Get the latest updates as we post them — right on your browser

. Last Updated: 07/27/2016

Foreign Giants Window Shop for Supermarkets

The long-awaited entry of a global retail giant into the Russian market appeared to inch closer as a senior executive for Wal-Mart hinted of an expansion into Russia and reports surfaced that the U.S. firm was planning talks with X5, Russia's biggest food retailer.

"So far, we are currently studying the market, but the decision on how to enter it has not yet been made," Wal-Mart vice president Mike Bratcher told a Moscow conference Thursday, Interfax reported.

Kommersant reported Jan. 29 that officials from X5 and Wal-Mart were due to hold talks in the United States last week. Wal-Mart could not be reached to confirm these reports.

The food retail market, though it accounts for less than 2 percent of GDP, has seen annual growth of more than 25 percent since 2001. At a time when Russian portfolio investors are getting tired of the instability in the country's core oil market, the consumer sector's steady growth has been a welcome source of relief.

"Right now, I'll do anything I can to buy something that is not tied down to the traditional industries of Russia," said James Beadle, head of research at Pilgrim Asset Management. "Anything which is not commodity or metals can fetch a very high price in an IPO."

There are only three listed food retailers in Russia, X5 (FIVE.LN), Sedmoi Kontinent (SCON) and Magnit (MGNT).

As a whole, the sector is one of the country's most unconsolidated and underdeveloped. Only 28 percent of food is purchased in large, Western-style stores, with the top five retailers controlling just 8 percent of the market, as opposed to an average of 60 percent in the West. The rest of the Russia's grocery shopping, 72 percent of the total, is done in "non-organized" venues, such as kiosks, corner stores and open-air markets, according to a study released Thursday by UBS.

"But habits are changing, because Russians demand more and more quality," said Svetlana Sukhanova, the author of the UBS study. "And once they move from non-organized to organized food retail, then it will be very difficult to move them back to these crazy open bazaars."
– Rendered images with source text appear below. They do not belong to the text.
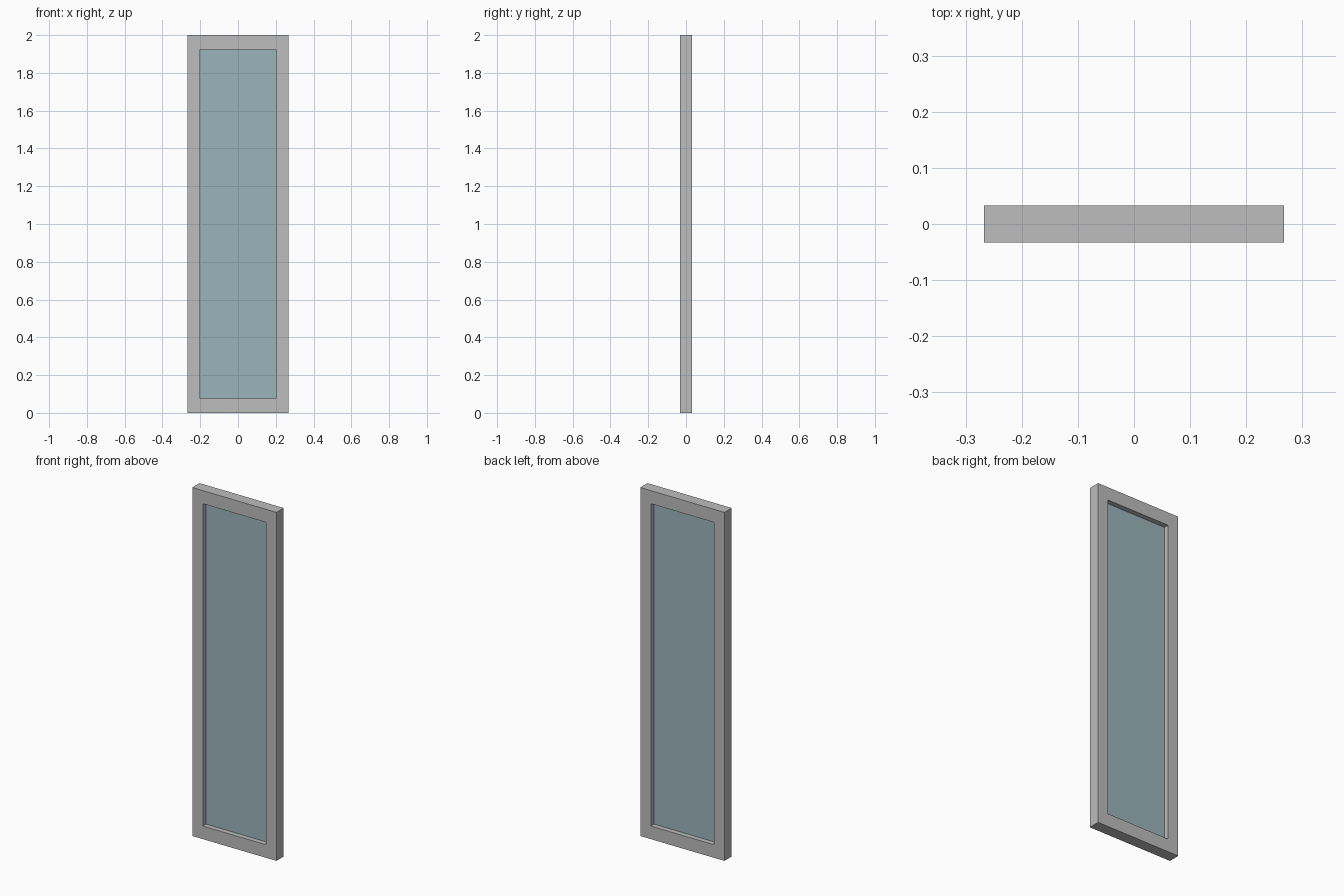
import bpy
import bmesh

cube = bpy.data.objects.get("Cube")
if cube:
    bpy.data.objects.remove(cube, do_unlink=True)

HEIGHT = 2.0
HALF_WIDTH, HALF_DEPTH = 0.267, 0.033
OPEN_HALF, RAIL = 0.2, 0.075
PANE_HALF = 0.004


def material(name, rgb):
    mat = bpy.data.materials.new(name)
    mat.use_nodes = True
    colour = (*rgb, 1.0)
    mat.diffuse_color = colour
    mat.node_tree.nodes["Principled BSDF"].inputs["Base Color"].default_value = colour
    return mat


def add_object(name, bm, mat):
    bmesh.ops.recalc_face_normals(bm, faces=bm.faces)
    mesh = bpy.data.meshes.new(name)
    bm.to_mesh(mesh)
    bm.free()
    mesh.materials.append(mat)
    obj = bpy.data.objects.new(name, mesh)
    bpy.context.collection.objects.link(obj)
    return obj


def rectangle(bm, half, bottom, top, y):
    corners = ((-half, bottom), (half, bottom), (half, top), (-half, top))
    return [bm.verts.new((x, y, z)) for x, z in corners]


grey = material("frame grey", (0.51, 0.51, 0.51))
blue = material("glass blue", (0.33, 0.46, 0.50))

# Frame: outer and inner loops front and back, bridged into a hollow ring
bm = bmesh.new()
loops = [
    rectangle(bm, HALF_WIDTH, 0, HEIGHT, -HALF_DEPTH),
    rectangle(bm, HALF_WIDTH, 0, HEIGHT, HALF_DEPTH),
    rectangle(bm, OPEN_HALF, RAIL, HEIGHT - RAIL, HALF_DEPTH),
    rectangle(bm, OPEN_HALF, RAIL, HEIGHT - RAIL, -HALF_DEPTH),
]
for n, a in enumerate(loops):
    b = loops[(n + 1) % 4]
    for i in range(4):
        j = (i + 1) % 4
        bm.faces.new((a[i], a[j], b[j], b[i]))
add_object("window_frame", bm, grey)

# Glass pane: thin panel set midway through the frame depth
bm = bmesh.new()
front = rectangle(bm, OPEN_HALF, RAIL, HEIGHT - RAIL, -PANE_HALF)
back = rectangle(bm, OPEN_HALF, RAIL, HEIGHT - RAIL, PANE_HALF)
bm.faces.new(front)
bm.faces.new(back[::-1])
for i in range(4):
    j = (i + 1) % 4
    bm.faces.new((front[i], front[j], back[j], back[i]))
add_object("glass_pane", bm, blue)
UBS expects 40 to 45 percent market penetration for organized retailers by 2010. The Economist Intelligence Unit predicts that the size of this market will reach $203 billion by that year, nearly double the 2005 figure of $113 billion.

Forecasts for 2007 are bullish at most local banks. "In two years' time, however, the concentration of organized trade in Moscow is likely to trigger more intense competition on prices," Aton Capital said in a note last week. This will in turn cause a drop in prices and profitability after 2008.
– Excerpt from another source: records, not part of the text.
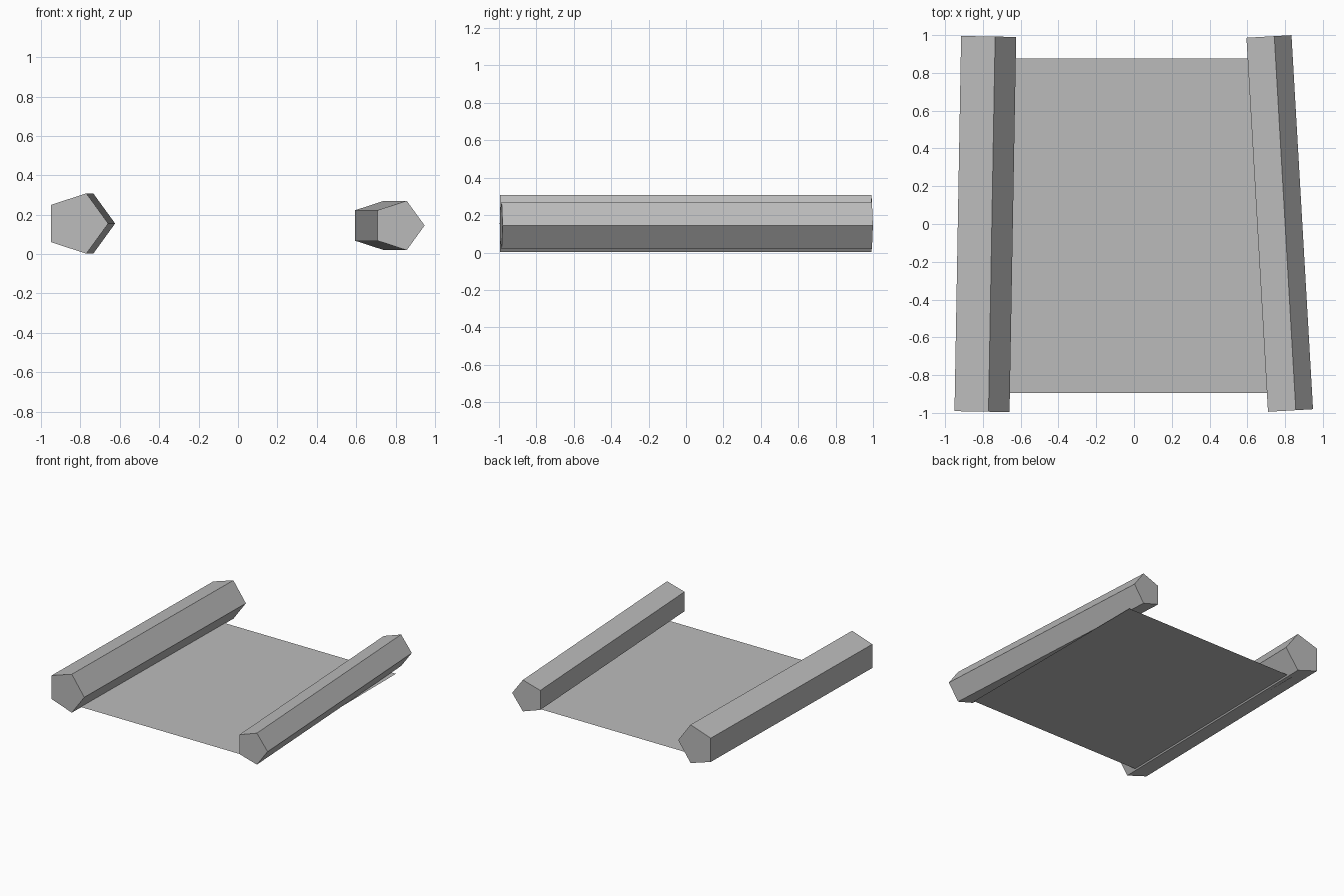
import bpy
import bmesh
from math import cos, sin, pi
from mathutils import Vector

cube = bpy.data.objects.get("Cube")
if cube:
    bpy.data.objects.remove(cube, do_unlink=True)

grey = bpy.data.materials.new("plain grey")
grey.use_nodes = True
colour = (0.5, 0.5, 0.5, 1)
grey.diffuse_color = colour
grey.node_tree.nodes["Principled BSDF"].inputs["Base Color"].default_value = colour


def add_object(name, bm):
    bmesh.ops.recalc_face_normals(bm, faces=bm.faces)
    mesh = bpy.data.meshes.new(name)
    bm.to_mesh(mesh)
    bm.free()
    mesh.materials.append(grey)
    obj = bpy.data.objects.new(name, mesh)
    bpy.context.collection.objects.link(obj)


def roller(name, front, back, radius, sides=5):
    """Prism between two points, one corner of its section pointing to +x."""
    front, back = Vector(front), Vector(back)
    across = (back - front).cross(Vector((0, 0, 1))).normalized()
    bm = bmesh.new()
    rim = []
    for i in range(sides):
        a = 2 * pi * i / sides
        rim.append(bm.verts.new(front + radius * (cos(a) * across + Vector((0, 0, sin(a))))))
    end = bm.faces.new(rim)
    result = bmesh.ops.extrude_face_region(bm, geom=[end], use_keep_orig=True)
    moved = [v for v in result["geom"] if isinstance(v, bmesh.types.BMVert)]
    bmesh.ops.translate(bm, verts=moved, vec=back - front)
    add_object(name, bm)


# Rolled-up ends
roller("right_roller", (-0.82, -0.993, 0.155), (-0.785, 0.993, 0.155), 0.161)
roller("left_roller", (0.816, -0.988, 0.145), (0.702, 0.992, 0.145), 0.132)

# Flat sheet between the rollers
bm = bmesh.new()
corners = [(-0.78, -0.895), (0.78, -0.895), (0.78, 0.877), (-0.78, 0.877)]
bm.faces.new([bm.verts.new((x, y, 0.012)) for x, y in corners])
add_object("sheet", bm)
Both trends are likely to be driven by the entry of the three biggest global retailers, Wal-Mart, France's Carrefour and Britain's Tesco, all of which have so far been conspicuously absent from the Russian market.

Analysts agree that acquisition is a much more likely tactic for foreign entrants than greenfield constructions or franchising, mainly because of non-transparent land codes and the experience of firms like Sweden's IKEA, which after $2 billion of investment, 6 years of work and several costly run-ins with authorities has yet to turn a profit on the Russian market.

Acquiring an established firm would guarantee one of the big three firms a loyal customer base and a local partner to help navigate the infamous tangles of red tape.

The most likely acquisition target is X5, which was formed in May 2006 through the merger of major retailers Pyaterochka and Perekryostok. In 2008, X5 will have the option to buy another supermarket chain, Karusel, a move which analysts expect to take the company's market share to 5 percent, and to make its stock price soar by as much as 25 percent.

X5 has denied speculation that it will be sold this year.

Sukhanova said a buyout by one of the big three was unlikely for any firm with less than 4 percent of the market. As of now, X5's 3 percent is the biggest market share, and Sukhanova pointed out that Wal-Mart has been analyzing the Russian market for the last five years without making a move.

"Living here, we think Russia is top priority for foreign firms, and this is not always correct. They also have the priorities of India and China," she said.

"Frankly, I am becoming more and more resistant to comments from the heads of these companies."